# Instructions to follow
Strip the pictures, then copy the remaining data exactly as it stands.

....

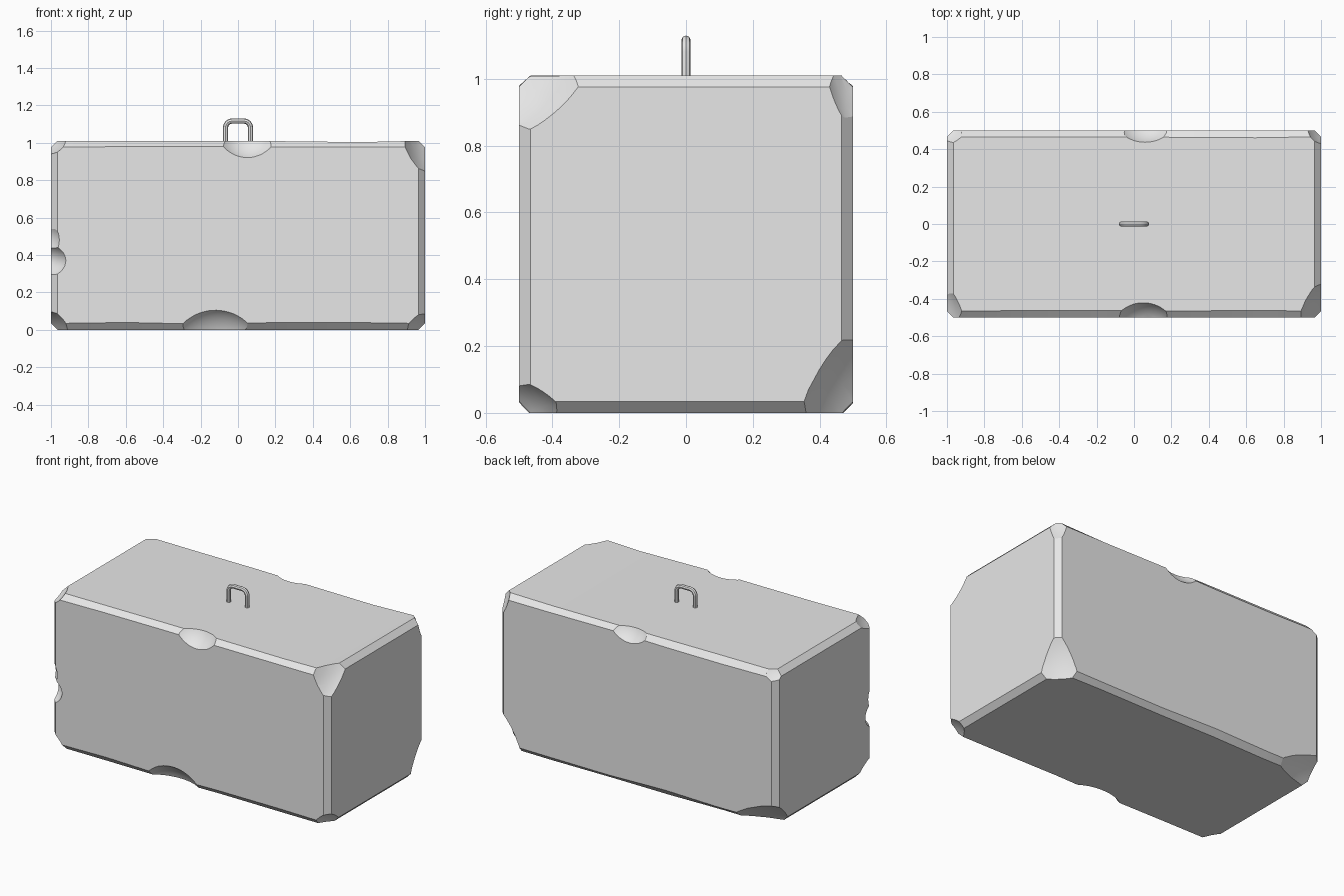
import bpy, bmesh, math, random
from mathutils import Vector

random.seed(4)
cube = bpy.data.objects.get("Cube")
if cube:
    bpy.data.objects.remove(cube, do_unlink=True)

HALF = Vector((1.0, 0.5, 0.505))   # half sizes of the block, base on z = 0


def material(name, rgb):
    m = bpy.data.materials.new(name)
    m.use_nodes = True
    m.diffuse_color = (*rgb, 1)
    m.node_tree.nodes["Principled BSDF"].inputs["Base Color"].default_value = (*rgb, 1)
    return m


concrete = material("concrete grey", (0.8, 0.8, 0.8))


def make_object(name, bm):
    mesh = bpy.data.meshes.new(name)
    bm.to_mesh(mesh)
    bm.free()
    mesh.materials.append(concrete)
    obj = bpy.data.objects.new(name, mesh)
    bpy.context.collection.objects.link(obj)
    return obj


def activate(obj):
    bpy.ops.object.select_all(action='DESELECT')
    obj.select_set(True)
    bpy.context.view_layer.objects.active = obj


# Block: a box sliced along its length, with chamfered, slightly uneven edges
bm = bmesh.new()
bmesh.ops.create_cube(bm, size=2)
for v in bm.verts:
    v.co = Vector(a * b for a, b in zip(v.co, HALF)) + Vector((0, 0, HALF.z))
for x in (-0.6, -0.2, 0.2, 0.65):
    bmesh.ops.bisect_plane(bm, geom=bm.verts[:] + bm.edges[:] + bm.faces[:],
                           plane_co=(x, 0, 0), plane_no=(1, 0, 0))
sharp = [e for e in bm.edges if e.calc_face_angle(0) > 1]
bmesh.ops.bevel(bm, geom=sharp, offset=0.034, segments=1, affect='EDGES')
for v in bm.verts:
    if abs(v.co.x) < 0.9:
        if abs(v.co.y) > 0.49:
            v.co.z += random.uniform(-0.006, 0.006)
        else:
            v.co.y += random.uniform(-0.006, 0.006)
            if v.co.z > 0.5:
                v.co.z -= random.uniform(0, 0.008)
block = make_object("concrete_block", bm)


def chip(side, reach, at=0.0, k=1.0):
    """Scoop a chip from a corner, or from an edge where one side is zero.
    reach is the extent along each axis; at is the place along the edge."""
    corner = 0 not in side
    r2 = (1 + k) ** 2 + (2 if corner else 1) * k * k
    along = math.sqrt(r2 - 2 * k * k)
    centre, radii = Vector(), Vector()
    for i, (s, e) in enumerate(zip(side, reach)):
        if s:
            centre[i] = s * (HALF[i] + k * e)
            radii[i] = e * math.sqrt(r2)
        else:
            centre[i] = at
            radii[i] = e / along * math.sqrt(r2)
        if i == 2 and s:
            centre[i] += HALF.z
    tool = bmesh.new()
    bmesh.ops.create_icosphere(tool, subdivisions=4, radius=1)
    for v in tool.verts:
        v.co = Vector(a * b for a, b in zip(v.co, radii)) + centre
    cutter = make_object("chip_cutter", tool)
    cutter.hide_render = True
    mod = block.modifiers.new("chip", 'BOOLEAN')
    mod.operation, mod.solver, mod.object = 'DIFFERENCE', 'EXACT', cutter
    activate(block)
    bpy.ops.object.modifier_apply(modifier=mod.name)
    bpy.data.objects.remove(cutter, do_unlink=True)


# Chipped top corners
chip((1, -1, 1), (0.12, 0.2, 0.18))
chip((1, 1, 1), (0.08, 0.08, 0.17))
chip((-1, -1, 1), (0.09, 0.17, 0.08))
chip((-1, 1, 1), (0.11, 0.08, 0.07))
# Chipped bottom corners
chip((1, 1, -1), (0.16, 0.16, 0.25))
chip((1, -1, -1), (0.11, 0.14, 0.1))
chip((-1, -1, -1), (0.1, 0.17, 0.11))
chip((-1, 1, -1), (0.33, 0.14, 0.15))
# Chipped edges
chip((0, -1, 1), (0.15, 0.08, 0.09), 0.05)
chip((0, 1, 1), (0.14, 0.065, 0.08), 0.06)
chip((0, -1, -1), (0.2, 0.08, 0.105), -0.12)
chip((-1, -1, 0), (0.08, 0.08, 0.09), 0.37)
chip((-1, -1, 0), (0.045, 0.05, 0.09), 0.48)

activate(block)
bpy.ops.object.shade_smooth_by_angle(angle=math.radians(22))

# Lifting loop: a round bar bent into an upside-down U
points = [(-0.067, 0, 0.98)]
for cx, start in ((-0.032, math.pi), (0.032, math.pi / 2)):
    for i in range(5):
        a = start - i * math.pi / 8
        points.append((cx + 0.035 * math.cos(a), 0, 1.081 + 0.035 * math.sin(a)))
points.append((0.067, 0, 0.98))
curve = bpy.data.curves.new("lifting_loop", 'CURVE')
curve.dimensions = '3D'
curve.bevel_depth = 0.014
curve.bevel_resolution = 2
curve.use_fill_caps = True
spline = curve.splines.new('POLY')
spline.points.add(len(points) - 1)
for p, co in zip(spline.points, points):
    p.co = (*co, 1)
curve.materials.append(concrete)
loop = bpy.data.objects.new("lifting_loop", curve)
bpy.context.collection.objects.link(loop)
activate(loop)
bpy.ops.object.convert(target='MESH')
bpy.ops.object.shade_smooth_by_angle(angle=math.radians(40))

....

# Written solution
import bpy, bmesh, math, random
from mathutils import Vector

random.seed(4)
cube = bpy.data.objects.get("Cube")
if cube:
    bpy.data.objects.remove(cube, do_unlink=True)

HALF = Vector((1.0, 0.5, 0.505))   # half sizes of the block, base on z = 0


def material(name, rgb):
    m = bpy.data.materials.new(name)
    m.use_nodes = True
    m.diffuse_color = (*rgb, 1)
    m.node_tree.nodes["Principled BSDF"].inputs["Base Color"].default_value = (*rgb, 1)
    return m


concrete = material("concrete grey", (0.8, 0.8, 0.8))


def make_object(name, bm):
    mesh = bpy.data.meshes.new(name)
    bm.to_mesh(mesh)
    bm.free()
    mesh.materials.append(concrete)
    obj = bpy.data.objects.new(name, mesh)
    bpy.context.collection.objects.link(obj)
    return obj


def activate(obj):
    bpy.ops.object.select_all(action='DESELECT')
    obj.select_set(True)
    bpy.context.view_layer.objects.active = obj


# Block: a box sliced along its length, with chamfered, slightly uneven edges
bm = bmesh.new()
bmesh.ops.create_cube(bm, size=2)
for v in bm.verts:
    v.co = Vector(a * b for a, b in zip(v.co, HALF)) + Vector((0, 0, HALF.z))
for x in (-0.6, -0.2, 0.2, 0.65):
    bmesh.ops.bisect_plane(bm, geom=bm.verts[:] + bm.edges[:] + bm.faces[:],
                           plane_co=(x, 0, 0), plane_no=(1, 0, 0))
sharp = [e for e in bm.edges if e.calc_face_angle(0) > 1]
bmesh.ops.bevel(bm, geom=sharp, offset=0.034, segments=1, affect='EDGES')
for v in bm.verts:
    if abs(v.co.x) < 0.9:
        if abs(v.co.y) > 0.49:
            v.co.z += random.uniform(-0.006, 0.006)
        else:
            v.co.y += random.uniform(-0.006, 0.006)
            if v.co.z > 0.5:
                v.co.z -= random.uniform(0, 0.008)
block = make_object("concrete_block", bm)


def chip(side, reach, at=0.0, k=1.0):
    """Scoop a chip from a corner, or from an edge where one side is zero.
    reach is the extent along each axis; at is the place along the edge."""
    corner = 0 not in side
    r2 = (1 + k) ** 2 + (2 if corner else 1) * k * k
    along = math.sqrt(r2 - 2 * k * k)
    centre, radii = Vector(), Vector()
    for i, (s, e) in enumerate(zip(side, reach)):
        if s:
            centre[i] = s * (HALF[i] + k * e)
            radii[i] = e * math.sqrt(r2)
        else:
            centre[i] = at
            radii[i] = e / along * math.sqrt(r2)
        if i == 2 and s:
            centre[i] += HALF.z
    tool = bmesh.new()
    bmesh.ops.create_icosphere(tool, subdivisions=4, radius=1)
    for v in tool.verts:
        v.co = Vector(a * b for a, b in zip(v.co, radii)) + centre
    cutter = make_object("chip_cutter", tool)
    cutter.hide_render = True
    mod = block.modifiers.new("chip", 'BOOLEAN')
    mod.operation, mod.solver, mod.object = 'DIFFERENCE', 'EXACT', cutter
    activate(block)
    bpy.ops.object.modifier_apply(modifier=mod.name)
    bpy.data.objects.remove(cutter, do_unlink=True)


# Chipped top corners
chip((1, -1, 1), (0.12, 0.2, 0.18))
chip((1, 1, 1), (0.08, 0.08, 0.17))
chip((-1, -1, 1), (0.09, 0.17, 0.08))
chip((-1, 1, 1), (0.11, 0.08, 0.07))
# Chipped bottom corners
chip((1, 1, -1), (0.16, 0.16, 0.25))
chip((1, -1, -1), (0.11, 0.14, 0.1))
chip((-1, -1, -1), (0.1, 0.17, 0.11))
chip((-1, 1, -1), (0.33, 0.14, 0.15))
# Chipped edges
chip((0, -1, 1), (0.15, 0.08, 0.09), 0.05)
chip((0, 1, 1), (0.14, 0.065, 0.08), 0.06)
chip((0, -1, -1), (0.2, 0.08, 0.105), -0.12)
chip((-1, -1, 0), (0.08, 0.08, 0.09), 0.37)
chip((-1, -1, 0), (0.045, 0.05, 0.09), 0.48)

activate(block)
bpy.ops.object.shade_smooth_by_angle(angle=math.radians(22))

# Lifting loop: a round bar bent into an upside-down U
points = [(-0.067, 0, 0.98)]
for cx, start in ((-0.032, math.pi), (0.032, math.pi / 2)):
    for i in range(5):
        a = start - i * math.pi / 8
        points.append((cx + 0.035 * math.cos(a), 0, 1.081 + 0.035 * math.sin(a)))
points.append((0.067, 0, 0.98))
curve = bpy.data.curves.new("lifting_loop", 'CURVE')
curve.dimensions = '3D'
curve.bevel_depth = 0.014
curve.bevel_resolution = 2
curve.use_fill_caps = True
spline = curve.splines.new('POLY')
spline.points.add(len(points) - 1)
for p, co in zip(spline.points, points):
    p.co = (*co, 1)
curve.materials.append(concrete)
loop = bpy.data.objects.new("lifting_loop", curve)
bpy.context.collection.objects.link(loop)
activate(loop)
bpy.ops.object.convert(target='MESH')
bpy.ops.object.shade_smooth_by_angle(angle=math.radians(40))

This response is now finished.